Work to complete » For the entries that follow, restate word for word the line containing "[of[0], ob[0], eb[0], ef[0]], [of[1], ob[1], eb[2], ef[2]]]", the line containing "bm.faces.new(f)", and every line that lies between them.

● ● ● ● ●

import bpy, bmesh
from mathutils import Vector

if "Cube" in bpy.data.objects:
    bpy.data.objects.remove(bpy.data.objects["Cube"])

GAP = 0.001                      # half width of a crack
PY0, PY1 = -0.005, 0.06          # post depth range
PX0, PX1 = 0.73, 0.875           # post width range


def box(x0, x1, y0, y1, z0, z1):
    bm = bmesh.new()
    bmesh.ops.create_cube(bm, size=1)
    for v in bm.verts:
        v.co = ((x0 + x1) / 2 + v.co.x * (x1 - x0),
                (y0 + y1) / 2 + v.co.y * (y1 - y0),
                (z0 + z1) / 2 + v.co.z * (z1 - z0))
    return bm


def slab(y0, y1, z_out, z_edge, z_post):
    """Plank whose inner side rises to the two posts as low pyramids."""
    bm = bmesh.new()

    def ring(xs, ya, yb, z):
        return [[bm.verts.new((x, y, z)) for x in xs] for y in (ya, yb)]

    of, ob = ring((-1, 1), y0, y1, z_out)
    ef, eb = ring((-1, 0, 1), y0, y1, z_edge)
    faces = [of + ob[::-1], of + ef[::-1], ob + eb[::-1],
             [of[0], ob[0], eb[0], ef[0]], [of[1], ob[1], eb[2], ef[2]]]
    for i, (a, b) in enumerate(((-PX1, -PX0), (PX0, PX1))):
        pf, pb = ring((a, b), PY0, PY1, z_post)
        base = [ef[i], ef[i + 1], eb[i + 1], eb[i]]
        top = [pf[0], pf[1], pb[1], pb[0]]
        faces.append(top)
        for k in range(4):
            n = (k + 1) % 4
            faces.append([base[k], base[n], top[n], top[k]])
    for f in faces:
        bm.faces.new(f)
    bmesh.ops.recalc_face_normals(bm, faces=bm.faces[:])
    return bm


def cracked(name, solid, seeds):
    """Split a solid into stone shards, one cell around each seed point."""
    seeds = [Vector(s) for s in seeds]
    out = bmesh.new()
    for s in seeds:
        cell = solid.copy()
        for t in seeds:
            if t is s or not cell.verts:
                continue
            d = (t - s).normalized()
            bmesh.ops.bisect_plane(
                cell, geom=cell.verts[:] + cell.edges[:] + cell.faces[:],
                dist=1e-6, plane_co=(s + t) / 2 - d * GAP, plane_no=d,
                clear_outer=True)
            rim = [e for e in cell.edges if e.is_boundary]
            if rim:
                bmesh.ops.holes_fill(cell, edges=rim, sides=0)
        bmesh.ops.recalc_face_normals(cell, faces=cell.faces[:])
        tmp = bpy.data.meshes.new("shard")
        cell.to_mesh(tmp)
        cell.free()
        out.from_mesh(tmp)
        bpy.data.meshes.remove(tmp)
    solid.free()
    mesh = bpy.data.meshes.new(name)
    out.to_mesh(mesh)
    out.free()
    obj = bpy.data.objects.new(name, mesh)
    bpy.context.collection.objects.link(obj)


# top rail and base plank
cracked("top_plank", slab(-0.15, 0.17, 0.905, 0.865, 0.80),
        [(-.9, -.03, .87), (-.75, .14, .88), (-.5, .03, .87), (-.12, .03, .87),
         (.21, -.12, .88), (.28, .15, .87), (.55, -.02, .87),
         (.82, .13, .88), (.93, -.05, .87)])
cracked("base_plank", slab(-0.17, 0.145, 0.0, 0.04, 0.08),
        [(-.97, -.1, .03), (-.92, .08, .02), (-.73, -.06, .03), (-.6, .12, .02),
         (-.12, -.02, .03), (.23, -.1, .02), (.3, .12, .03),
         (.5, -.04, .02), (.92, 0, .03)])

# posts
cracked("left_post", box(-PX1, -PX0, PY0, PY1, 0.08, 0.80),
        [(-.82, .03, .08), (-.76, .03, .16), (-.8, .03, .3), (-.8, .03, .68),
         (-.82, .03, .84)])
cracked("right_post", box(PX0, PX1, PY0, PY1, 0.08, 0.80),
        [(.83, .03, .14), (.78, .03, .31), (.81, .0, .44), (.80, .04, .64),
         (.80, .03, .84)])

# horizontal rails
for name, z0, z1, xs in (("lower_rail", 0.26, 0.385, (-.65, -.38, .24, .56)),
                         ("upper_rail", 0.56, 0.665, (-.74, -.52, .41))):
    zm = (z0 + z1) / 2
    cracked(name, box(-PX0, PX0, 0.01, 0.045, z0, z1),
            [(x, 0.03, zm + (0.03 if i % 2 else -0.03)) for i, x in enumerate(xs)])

● ● ● ● ●

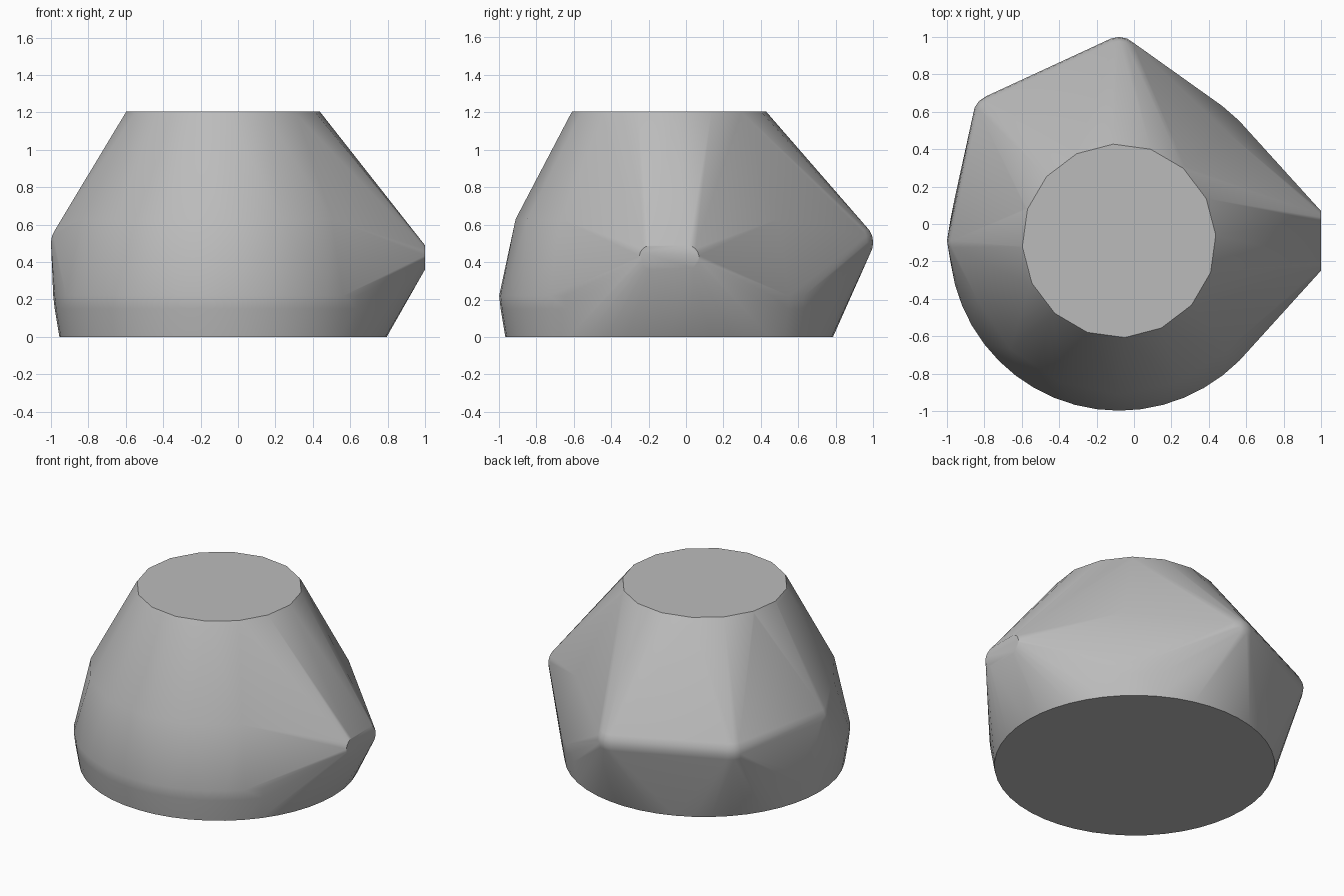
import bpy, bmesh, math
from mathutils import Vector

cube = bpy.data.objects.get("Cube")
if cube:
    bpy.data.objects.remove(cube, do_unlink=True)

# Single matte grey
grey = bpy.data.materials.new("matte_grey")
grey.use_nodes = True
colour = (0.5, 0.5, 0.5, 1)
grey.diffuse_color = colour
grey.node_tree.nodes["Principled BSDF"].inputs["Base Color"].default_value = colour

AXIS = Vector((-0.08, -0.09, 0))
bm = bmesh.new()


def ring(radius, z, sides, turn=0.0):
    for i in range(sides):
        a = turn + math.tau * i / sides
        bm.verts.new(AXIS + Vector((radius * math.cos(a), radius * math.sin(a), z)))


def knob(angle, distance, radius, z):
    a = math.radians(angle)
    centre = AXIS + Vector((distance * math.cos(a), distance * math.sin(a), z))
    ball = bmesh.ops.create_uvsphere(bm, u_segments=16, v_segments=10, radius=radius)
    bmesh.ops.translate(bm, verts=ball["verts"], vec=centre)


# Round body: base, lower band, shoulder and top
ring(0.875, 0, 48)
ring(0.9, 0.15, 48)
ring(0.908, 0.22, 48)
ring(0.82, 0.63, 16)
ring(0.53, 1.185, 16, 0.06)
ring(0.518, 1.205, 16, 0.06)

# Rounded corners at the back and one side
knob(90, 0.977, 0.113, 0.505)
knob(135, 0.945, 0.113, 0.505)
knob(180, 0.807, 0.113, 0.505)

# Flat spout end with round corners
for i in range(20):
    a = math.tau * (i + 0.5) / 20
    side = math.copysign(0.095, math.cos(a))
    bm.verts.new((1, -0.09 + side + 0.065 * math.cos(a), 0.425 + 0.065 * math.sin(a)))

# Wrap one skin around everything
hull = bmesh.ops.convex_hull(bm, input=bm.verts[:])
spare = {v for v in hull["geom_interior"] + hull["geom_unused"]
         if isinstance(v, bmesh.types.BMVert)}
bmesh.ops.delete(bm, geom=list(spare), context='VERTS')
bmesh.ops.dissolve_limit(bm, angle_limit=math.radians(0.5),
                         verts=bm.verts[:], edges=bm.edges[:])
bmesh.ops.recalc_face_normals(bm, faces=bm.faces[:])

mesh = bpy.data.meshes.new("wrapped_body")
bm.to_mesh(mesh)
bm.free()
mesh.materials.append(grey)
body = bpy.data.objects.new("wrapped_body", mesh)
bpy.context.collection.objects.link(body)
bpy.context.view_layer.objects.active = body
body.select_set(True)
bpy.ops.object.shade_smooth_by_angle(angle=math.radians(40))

● ● ● ● ●

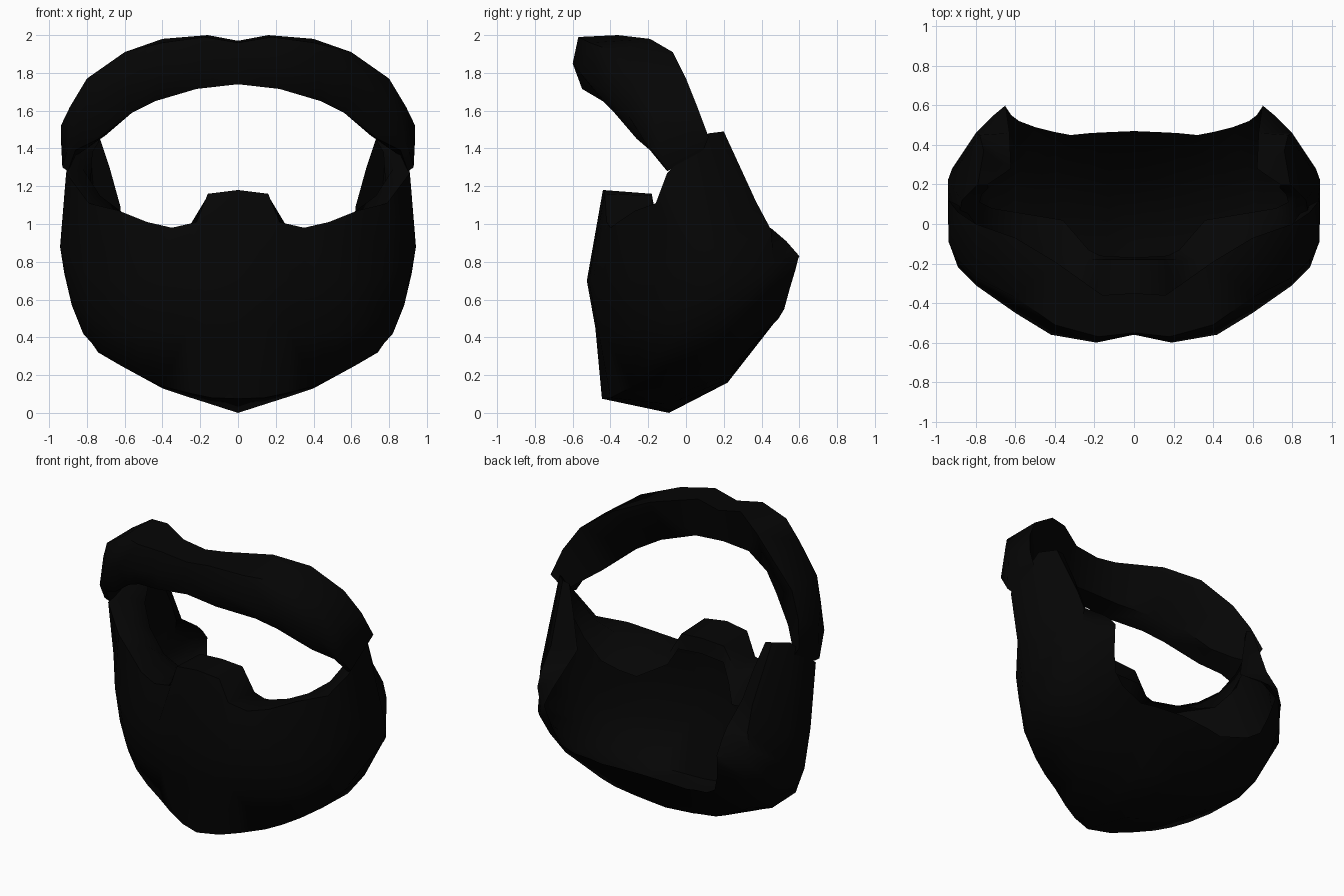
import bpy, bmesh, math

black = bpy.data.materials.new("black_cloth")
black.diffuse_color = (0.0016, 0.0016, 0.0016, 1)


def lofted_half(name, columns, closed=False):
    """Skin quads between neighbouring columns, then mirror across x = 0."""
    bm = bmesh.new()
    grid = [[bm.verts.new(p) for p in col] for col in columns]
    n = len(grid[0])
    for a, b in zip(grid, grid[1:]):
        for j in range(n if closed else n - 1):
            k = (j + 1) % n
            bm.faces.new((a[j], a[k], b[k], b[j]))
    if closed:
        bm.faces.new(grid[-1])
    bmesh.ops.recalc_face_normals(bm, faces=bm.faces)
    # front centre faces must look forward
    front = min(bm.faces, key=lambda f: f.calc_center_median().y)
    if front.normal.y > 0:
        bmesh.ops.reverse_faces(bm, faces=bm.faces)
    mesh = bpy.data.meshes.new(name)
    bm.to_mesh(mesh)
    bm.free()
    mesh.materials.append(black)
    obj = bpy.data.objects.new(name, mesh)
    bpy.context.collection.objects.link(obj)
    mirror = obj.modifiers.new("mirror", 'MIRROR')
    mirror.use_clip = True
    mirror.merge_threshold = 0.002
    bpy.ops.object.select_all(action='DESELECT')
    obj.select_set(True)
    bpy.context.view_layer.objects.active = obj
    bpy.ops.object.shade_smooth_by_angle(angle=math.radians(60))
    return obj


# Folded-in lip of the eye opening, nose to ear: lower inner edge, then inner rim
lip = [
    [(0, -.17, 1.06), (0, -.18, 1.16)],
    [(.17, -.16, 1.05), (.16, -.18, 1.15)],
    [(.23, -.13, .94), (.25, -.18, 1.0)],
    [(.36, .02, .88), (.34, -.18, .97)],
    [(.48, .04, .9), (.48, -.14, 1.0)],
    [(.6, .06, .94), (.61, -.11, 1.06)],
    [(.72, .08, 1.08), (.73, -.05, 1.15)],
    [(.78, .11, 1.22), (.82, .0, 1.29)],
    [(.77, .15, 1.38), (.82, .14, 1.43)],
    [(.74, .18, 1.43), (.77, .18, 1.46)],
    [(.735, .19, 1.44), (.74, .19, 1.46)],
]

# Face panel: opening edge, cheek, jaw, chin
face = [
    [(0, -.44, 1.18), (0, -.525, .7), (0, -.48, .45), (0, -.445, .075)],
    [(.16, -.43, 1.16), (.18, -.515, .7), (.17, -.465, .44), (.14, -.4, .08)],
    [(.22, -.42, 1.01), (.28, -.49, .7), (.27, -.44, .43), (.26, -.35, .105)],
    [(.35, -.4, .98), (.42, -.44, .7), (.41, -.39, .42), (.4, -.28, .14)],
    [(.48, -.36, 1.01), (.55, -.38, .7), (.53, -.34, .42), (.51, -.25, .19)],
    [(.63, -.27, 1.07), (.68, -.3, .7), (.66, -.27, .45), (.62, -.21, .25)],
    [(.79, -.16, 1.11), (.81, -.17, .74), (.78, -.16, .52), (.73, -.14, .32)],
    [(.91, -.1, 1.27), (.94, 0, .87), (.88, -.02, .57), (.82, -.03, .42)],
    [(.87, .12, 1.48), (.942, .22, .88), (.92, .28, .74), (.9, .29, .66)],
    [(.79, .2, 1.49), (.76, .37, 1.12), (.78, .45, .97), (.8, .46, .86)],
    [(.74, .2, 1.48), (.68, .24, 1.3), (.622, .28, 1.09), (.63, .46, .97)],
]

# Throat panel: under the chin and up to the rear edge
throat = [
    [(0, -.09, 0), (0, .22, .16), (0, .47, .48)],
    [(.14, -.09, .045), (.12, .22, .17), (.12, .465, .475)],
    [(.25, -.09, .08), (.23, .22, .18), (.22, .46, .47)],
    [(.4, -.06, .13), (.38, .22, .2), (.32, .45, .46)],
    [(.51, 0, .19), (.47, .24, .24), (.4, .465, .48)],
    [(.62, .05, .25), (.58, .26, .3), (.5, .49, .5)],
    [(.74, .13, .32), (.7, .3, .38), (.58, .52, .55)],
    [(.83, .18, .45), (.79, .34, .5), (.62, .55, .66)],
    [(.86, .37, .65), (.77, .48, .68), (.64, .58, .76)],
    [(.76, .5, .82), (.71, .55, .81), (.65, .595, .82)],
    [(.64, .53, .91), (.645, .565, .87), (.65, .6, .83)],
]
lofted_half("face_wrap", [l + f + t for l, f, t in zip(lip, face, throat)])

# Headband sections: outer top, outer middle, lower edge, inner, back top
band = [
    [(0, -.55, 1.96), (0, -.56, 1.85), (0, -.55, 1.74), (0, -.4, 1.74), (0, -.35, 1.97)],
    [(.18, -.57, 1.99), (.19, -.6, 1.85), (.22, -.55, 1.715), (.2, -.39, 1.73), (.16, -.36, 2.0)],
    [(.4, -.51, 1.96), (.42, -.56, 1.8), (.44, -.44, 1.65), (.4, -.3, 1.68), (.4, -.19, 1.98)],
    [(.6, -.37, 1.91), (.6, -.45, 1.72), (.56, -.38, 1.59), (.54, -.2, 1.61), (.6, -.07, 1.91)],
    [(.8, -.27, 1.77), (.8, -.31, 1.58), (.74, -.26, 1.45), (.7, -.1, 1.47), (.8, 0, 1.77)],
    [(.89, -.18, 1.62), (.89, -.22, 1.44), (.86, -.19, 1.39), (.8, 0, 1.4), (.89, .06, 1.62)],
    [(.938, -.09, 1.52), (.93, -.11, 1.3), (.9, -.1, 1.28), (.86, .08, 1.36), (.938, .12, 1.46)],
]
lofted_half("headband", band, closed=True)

● ● ● ● ●

Response to this task »
             [of[0], ob[0], eb[0], ef[0]], [of[1], ob[1], eb[2], ef[2]]]
    for i, (a, b) in enumerate(((-PX1, -PX0), (PX0, PX1))):
        pf, pb = ring((a, b), PY0, PY1, z_post)
        base = [ef[i], ef[i + 1], eb[i + 1], eb[i]]
        top = [pf[0], pf[1], pb[1], pb[0]]
        faces.append(top)
        for k in range(4):
            n = (k + 1) % 4
            faces.append([base[k], base[n], top[n], top[k]])
    for f in faces:
        bm.faces.new(f)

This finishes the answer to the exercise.